A show that broke many hearts owing to the sudden and almost baffling writing choices in its last few episodes, Twenty Five Twenty One will no doubt be remembered for years to come for otherwise being a warm, lovely coming-of-age story. It was a show that immersed viewers into the world of five friends, set against the backdrop of the IMF crisis in South Korea in the late nineties. While the show had us all greatly invested in fencer Na Hee-Do and journalist Baek Yi-Jin’s (Kim Tae-Ri and Nam Joo-Hyuk in career-best performances) warmth and love until it all implodes, Twenty Five Twenty One was, above all, a story that celebrated friendships, and Hee-do and her fencing rival Ko Yu-Rim (Bona) get the most interesting trajectory.
A lot has been said about one of this year’s biggest global successes, Extraordinary Attorney Woo. Park Eun-Bin, playing lawyer Woo Young-Woo who is on the autism spectrum, was backed by sensitive, empathetic writing and the legal drama delved into several issues ranging from sexist workplace policies, discrimination, and abuse. It is this sort of writing that we hope to see more of, and the promise of a second installment is exciting. Another affecting legal drama this year, Juvenile Justice, took a sobering look at juvenile crimes and society at large through the eyes of a judge played by Kim Hye-Soo.
The affinity to Sageuks (historical dramas) continued, and in fact, grew even more in 2022. If the year began with the smash-hit The Red Sleeve which received great reviews and viewership ratings, it was followed by the fantasy and period drama Alchemy of Souls in June, written by the Hong Sisters, which delved very engagingly into magic, mages and soul switching. The second season of the hit show is currently airing. Under The Queen’s Umbrella, a Sageuk which has powerhouse performer Kim Hye-Soo play Queen Hwa-Ryeong has become both a ratings hit and is being lauded for its strong female lead; a Queen and mother who hustles to shape her sons into capable princes all while battling palace politics.
The show hasn’t completed its run yet, but Reborn Rich is already this year’s biggest ratings hit. Following Vincenzo, it seems like Song Joong-Ki is continuing his great run with picking scripts. Reborn Rich has also introduced many viewers to the powerhouse actor Lee Sung-Min, who plays Joong-Ki’s grandfather and head of the Soonyang Conglomerate. Razor-sharp writing with a good dose of nostalgia thrown in (given its setting through the ‘80s and ‘90s), this reincarnation drama has everyone on the edge of their seats.
Top trends and looking ahead to 2023
Following Squid Game, Netflix delivered another winner this year with the zombie apocalypse show All of Us Are Dead. Set in a high school, the show didn’t just stop with the quintessential gore and violence of the genre, but also invested time in its characters amidst the ensuing chaos.

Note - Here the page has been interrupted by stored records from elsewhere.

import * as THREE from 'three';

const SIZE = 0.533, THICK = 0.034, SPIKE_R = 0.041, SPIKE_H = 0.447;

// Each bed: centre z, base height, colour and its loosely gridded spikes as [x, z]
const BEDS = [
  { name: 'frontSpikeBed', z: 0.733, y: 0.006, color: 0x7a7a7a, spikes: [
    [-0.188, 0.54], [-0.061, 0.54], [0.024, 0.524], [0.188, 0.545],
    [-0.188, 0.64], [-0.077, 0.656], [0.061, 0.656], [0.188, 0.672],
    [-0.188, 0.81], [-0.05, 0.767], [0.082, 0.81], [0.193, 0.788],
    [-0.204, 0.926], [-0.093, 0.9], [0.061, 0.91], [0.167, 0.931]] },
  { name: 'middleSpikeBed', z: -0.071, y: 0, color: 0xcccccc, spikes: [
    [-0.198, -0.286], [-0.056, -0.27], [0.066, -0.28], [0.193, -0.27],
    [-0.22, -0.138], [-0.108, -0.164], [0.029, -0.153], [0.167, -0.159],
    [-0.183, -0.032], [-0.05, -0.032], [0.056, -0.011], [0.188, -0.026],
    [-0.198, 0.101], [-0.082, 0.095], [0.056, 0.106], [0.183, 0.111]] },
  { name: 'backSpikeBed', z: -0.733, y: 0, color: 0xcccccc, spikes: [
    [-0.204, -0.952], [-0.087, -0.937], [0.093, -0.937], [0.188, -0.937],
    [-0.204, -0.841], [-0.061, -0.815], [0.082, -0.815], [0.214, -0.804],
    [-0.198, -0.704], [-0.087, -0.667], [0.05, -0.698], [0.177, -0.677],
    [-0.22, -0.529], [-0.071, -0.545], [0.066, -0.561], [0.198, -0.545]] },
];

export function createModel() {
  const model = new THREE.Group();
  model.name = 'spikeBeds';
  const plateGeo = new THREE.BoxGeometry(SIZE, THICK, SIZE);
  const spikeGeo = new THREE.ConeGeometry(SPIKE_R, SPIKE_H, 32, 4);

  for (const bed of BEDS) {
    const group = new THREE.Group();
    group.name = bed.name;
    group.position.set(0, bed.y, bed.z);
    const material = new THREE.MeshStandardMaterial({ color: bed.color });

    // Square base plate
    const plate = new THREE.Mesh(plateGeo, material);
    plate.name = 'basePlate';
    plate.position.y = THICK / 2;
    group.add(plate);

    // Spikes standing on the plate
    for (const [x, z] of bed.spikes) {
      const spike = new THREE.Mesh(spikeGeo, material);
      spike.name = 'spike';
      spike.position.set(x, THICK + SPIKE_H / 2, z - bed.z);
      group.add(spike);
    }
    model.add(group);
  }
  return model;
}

While Business Proposal continues to trend on Netflix’s top ten shows eight months after its release, there were only a few breezy, romantic comedies this year that managed to strike gold like they did.
After a shaky start, Shooting Stars, starring Lee Sung-Kyung and Kim Young-Dae, and set in the world of entertainment, had several sweet moments, as did the smaller shows like Once Upon a Small Town (which follows a hot-shot city veterinarian move to a village), campus romance Dear M and sports drama Love All Play. Shows that came with considerable hype including Song Hye-Kyo and Jang Ki-Young’s Now We Are Breaking Up, and Forecasting Love and Weather, starring Park Min-Young and Song Kang, didn’t quite find their footing.
In 2023, while there is the possibility of the sequels for several successful shows including D.P., All of us are Dead, and Sweet Home gearing up for release , there’s also a growing dearth of feel-good romances that needs to be addressed . No one does a good, swoony romance like K-Dramas; here’s to hoping there’s more of that in the coming year!